Simulating electric field and current density in nanostructured electrocatalysts†
The electrocatalytic performance of nanostructured heterogeneous electrocatalysts can be tailored by adjusting their geometries due to the morphologically dependent physicochemical effects, such as field-induced reagent concentration near high-curvature nanoscale features and the confinement of reaction intermediates in a nanocavity. However, the theoretical studies on these physicochemical effects in various nanoscale structures are considerably less common in comparison to the density functional theory calculations on the atomic structure design due to the absence of consistent simulation protocols in this area. This tutorial review presents the theory, models, and protocols for the simulation of the electrochemical properties of nanoelectrocatalysts with complex morphologies using the finite element method (FEM), including the local electric field (E-field) and the current density in the electrolyte adjacent to the electrode (Jelectrolyte) and in the electrode (Jelectrode). In the E-field simulation, we demonstrate the significant screening effect of the EDL on the E-field distribution as well as the influence of the relative permittivity of the electrolyte on the screening strength. In the Jelectrolyte simulation, we illustrate the impact of the electrode kinetics on the electron transfer, which can significantly affect the Jelectrolyte profile. In the Jelectrode simulation, we reveal that the Jelectrode crowding can occur in constricted areas of nanostructures, which would cause the structural transformation via electromigration.
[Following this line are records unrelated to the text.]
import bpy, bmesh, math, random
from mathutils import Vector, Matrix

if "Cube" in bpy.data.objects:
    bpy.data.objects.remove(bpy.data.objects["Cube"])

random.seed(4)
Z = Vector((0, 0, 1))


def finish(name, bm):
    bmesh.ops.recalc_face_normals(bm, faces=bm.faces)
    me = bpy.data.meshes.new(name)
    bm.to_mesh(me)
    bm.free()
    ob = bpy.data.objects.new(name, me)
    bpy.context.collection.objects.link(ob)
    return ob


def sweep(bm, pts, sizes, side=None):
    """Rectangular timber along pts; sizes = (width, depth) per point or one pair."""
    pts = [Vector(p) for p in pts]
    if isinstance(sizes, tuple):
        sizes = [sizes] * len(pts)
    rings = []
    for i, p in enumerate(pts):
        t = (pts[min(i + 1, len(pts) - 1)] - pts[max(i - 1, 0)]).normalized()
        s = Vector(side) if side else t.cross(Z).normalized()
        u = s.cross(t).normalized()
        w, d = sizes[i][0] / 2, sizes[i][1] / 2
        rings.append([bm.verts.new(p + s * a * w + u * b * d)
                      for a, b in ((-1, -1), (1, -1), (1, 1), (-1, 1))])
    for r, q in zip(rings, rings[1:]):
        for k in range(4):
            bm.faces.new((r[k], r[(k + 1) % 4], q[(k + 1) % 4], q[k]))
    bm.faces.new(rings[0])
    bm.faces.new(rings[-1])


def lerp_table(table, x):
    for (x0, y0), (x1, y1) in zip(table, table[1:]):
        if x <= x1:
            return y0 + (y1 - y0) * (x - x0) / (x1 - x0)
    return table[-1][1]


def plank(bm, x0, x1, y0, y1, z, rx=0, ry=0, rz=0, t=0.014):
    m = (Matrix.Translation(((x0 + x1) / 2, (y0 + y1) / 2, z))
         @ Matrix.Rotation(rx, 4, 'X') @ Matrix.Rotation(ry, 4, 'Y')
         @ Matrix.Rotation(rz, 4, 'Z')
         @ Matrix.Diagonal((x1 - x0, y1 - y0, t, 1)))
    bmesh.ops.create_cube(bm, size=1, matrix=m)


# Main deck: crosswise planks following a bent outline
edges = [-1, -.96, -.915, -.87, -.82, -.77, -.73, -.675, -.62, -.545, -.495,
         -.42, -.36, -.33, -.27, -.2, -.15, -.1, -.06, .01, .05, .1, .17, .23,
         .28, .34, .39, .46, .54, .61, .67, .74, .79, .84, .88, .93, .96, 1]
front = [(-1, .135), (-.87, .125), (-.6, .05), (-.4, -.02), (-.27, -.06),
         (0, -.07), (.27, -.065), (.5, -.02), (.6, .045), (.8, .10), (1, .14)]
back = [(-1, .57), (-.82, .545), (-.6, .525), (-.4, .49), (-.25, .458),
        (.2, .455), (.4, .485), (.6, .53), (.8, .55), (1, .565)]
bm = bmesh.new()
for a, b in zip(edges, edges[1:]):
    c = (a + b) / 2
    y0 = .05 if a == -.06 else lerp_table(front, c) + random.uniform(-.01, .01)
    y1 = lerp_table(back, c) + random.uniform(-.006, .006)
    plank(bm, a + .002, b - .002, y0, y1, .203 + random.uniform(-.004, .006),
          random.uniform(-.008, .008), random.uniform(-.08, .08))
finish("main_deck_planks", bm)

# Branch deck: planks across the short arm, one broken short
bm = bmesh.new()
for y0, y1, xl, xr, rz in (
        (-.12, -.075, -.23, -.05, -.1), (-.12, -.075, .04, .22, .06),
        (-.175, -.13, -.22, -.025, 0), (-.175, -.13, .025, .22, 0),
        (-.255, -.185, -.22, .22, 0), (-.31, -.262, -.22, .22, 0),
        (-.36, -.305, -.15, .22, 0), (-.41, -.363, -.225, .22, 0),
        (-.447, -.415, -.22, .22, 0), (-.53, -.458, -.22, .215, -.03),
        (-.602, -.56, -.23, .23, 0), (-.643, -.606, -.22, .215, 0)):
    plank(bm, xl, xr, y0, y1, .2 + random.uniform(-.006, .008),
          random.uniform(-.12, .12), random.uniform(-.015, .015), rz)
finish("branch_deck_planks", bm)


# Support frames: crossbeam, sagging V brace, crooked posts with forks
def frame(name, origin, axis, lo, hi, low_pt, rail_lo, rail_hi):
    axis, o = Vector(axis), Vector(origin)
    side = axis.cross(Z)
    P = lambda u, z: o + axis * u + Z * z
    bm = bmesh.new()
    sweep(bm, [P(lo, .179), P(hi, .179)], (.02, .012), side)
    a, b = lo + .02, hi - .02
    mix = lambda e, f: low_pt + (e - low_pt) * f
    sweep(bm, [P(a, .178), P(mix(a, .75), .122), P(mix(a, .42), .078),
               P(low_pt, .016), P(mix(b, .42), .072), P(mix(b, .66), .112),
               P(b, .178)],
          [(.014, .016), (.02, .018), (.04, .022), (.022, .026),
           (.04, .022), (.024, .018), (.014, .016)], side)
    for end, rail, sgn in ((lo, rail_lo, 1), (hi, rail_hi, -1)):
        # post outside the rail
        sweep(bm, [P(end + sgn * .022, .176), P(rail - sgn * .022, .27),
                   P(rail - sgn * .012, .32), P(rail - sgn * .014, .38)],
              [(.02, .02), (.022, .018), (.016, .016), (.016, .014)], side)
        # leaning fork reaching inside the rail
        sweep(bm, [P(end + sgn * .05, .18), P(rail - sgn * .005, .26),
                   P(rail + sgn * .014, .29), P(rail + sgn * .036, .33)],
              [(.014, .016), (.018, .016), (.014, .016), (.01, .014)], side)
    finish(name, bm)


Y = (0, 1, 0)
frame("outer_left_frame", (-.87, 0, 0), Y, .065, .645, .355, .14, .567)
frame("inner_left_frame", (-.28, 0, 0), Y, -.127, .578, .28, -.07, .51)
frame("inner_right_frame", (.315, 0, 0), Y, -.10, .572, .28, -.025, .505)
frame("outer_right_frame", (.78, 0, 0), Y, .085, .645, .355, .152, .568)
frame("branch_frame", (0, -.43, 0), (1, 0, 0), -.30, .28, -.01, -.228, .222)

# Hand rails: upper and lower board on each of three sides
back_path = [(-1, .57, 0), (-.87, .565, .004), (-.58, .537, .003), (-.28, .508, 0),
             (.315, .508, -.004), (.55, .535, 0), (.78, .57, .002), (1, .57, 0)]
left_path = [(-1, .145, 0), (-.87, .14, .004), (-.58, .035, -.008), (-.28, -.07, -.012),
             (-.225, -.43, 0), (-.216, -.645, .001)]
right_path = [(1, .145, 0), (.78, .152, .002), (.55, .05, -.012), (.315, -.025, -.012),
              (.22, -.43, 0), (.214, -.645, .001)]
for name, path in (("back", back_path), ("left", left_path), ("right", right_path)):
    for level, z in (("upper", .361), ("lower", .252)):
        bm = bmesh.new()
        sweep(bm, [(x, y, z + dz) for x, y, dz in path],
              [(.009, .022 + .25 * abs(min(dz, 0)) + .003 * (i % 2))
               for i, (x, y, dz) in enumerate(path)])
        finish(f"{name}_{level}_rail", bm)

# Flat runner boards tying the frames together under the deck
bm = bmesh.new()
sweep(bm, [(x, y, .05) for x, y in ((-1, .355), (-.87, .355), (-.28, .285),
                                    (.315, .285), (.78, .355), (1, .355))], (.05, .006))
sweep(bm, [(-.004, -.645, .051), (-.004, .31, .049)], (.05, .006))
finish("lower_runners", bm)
Finally, we discuss the applicability and limitations of the theoretical models discussed in this tutorial, suggesting the focus of future work to develop advanced multiscale modelling approaches. We hope this tutorial will assist electrochemists in navigating how to conduct accurate electrochemical physics effect simulations for analyzing the catalytic performance of nanoelectrocatalysts and thereby contribute to a wider adoption of FEM simulations in the rational design of advanced electrocatalysts.